To go along with the team’s improved running game, Mason Crosby is getting back to his reliable ways after a horrid 2012 season and the defense is coming into its own under the guidance of Dom Capers. Three areas that were seen as glaring question marks coming into the season now look like strengths of the team.

Of course, not everything went smoothly for the Packers. Jerron McMillian was, again, victimized in coverage by the opposing quarterback, John Kuhn cost the Packers great field position by botching a fumble recovery on a blocked punt and, of course, the injury bug has sunk its teeth into the team once again.

Game Balls

Eddie Lacy

2

October

Mike Daniels Fitting in Nicely with the Giants Along the Packers Defensive Line

Mike Daniels tries to chase down RGIII

While Packers first-round pick Datone Jones got the hype, Johnny Jolly grabbed the headlines and B.J. Raji wondered aloud about a new contract, Mike Daniels kept plugging away.

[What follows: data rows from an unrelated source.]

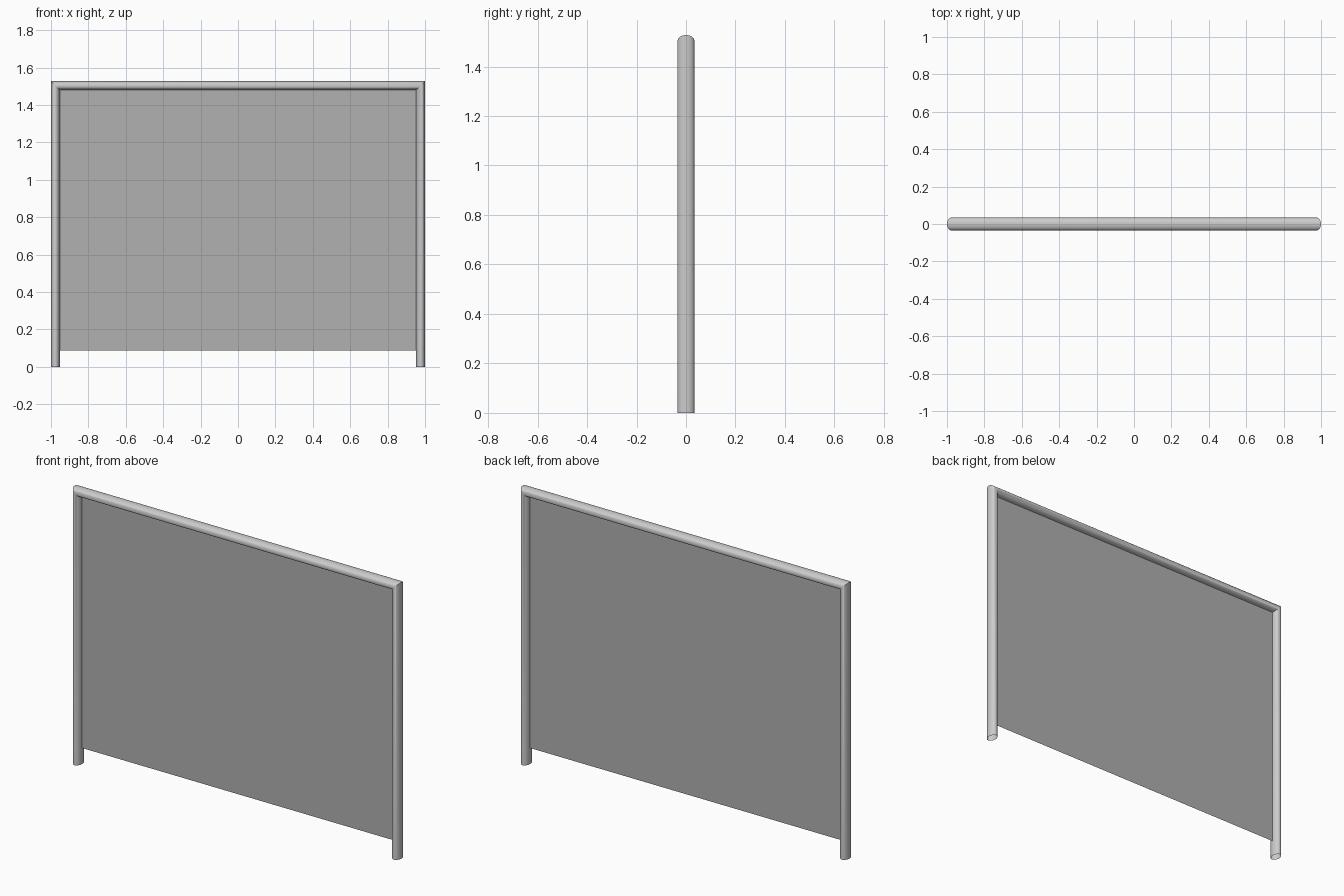
import bpy, bmesh, math

if "Cube" in bpy.data.objects:
    bpy.data.objects.remove(bpy.data.objects["Cube"])

A, B, SEG = 0.0235, 0.034, 32      # tube half-width in the frame plane, half-depth in y
X, TOP = 1 - A, 1.527 - A          # tube centre line


def finish(bm, name):
    bmesh.ops.recalc_face_normals(bm, faces=bm.faces)
    mesh = bpy.data.meshes.new(name)
    bm.to_mesh(mesh)
    bm.free()
    obj = bpy.data.objects.new(name, mesh)
    bpy.context.collection.objects.link(obj)
    return obj


# Open-ended oval tube frame with mitred upper corners: (x, z, outward x, outward z)
path = [(-X, 0, -1, 0), (-X, TOP, -1, 1), (X, TOP, 1, 1), (X, 0, 1, 0)]
bm = bmesh.new()
rings = []
for x, z, dx, dz in path:
    ring = []
    for i in range(SEG):
        t = 2 * math.pi * i / SEG
        u = A * math.cos(t)
        ring.append(bm.verts.new((x + u * dx, B * math.sin(t), z + u * dz)))
    rings.append(ring)
for r, s in zip(rings, rings[1:]):
    for i in range(SEG):
        j = (i + 1) % SEG
        bm.faces.new((r[i], r[j], s[j], s[i]))
frame = finish(bm, "tube_frame")
bpy.context.view_layer.objects.active = frame
frame.select_set(True)
bpy.ops.object.shade_smooth_by_angle(angle=math.radians(35))

# Thin darker sheet hung inside the frame
bm = bmesh.new()
bm.faces.new([bm.verts.new((x, 0, z)) for x, z in
              ((-X, 0.088), (X, 0.088), (X, TOP), (-X, TOP))])
panel = finish(bm, "screen_panel")
dark = bpy.data.materials.new("dark_grey")
dark.diffuse_color = (0.44, 0.44, 0.44, 1)
dark.use_nodes = True
dark.node_tree.nodes["Principled BSDF"].inputs["Base Color"].default_value = dark.diffuse_color
panel.data.materials.append(dark)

The undersized fourth-round pick out of Iowa made the team out of training camp and has been the most disruptive Packers pass rusher on the defensive line this season.

Despite playing only 74 of a possible 198 snaps Daniels leads the defensive line in QB hurries (3) and is one of only two defensive lineman to record a sack. He also has four solo stops — the same as B.J. Raji and Ryan Pickett, who have played 115 and 95 snaps, respectively.

Daniels won’t overwhelm anyone with his size and strength, but he makes up for it with explosiveness, athleticism, and a motor that runs on high all the time. He’s kind of the DuJuan Harris of the defensive line — a rolling ball of butcher knives that is all over you before you know it.

Take a look at this video of Daniels sacking Andy Dalton.

Daniels didn’t dominate the offensive lineman and make a highlight-reel sack, but he stood his ground and used his quickness and burst to disengage and make a play once Dalton tried to escape the pocket.

Do Raji, Pickett or Jolly have the athleticism to make a play like that? Maybe. But Daniels for sure has it, and he’s an excellent complement to the slower behemoths that make up the rest of the Packers defensive line.

As Jones goes through the same struggles that most rookie defensive lineman go through, Daniels has stepped up and provided the pass rush and versatility that many thought Jones would provide out of the game.

Now that Daniels has put several exceptional plays on film, we’ll see if he can keep it up as more teams become aware of his ability.

Raji, Pickett and Jolly provide a nice base along the Packers defensive line. Daniels is an excellent change of pace that can provide some much-needed pass rush up front. Will Daniels become more than just a nice change of pace? You could argue that he already has.

We’ll see if he can sustain it.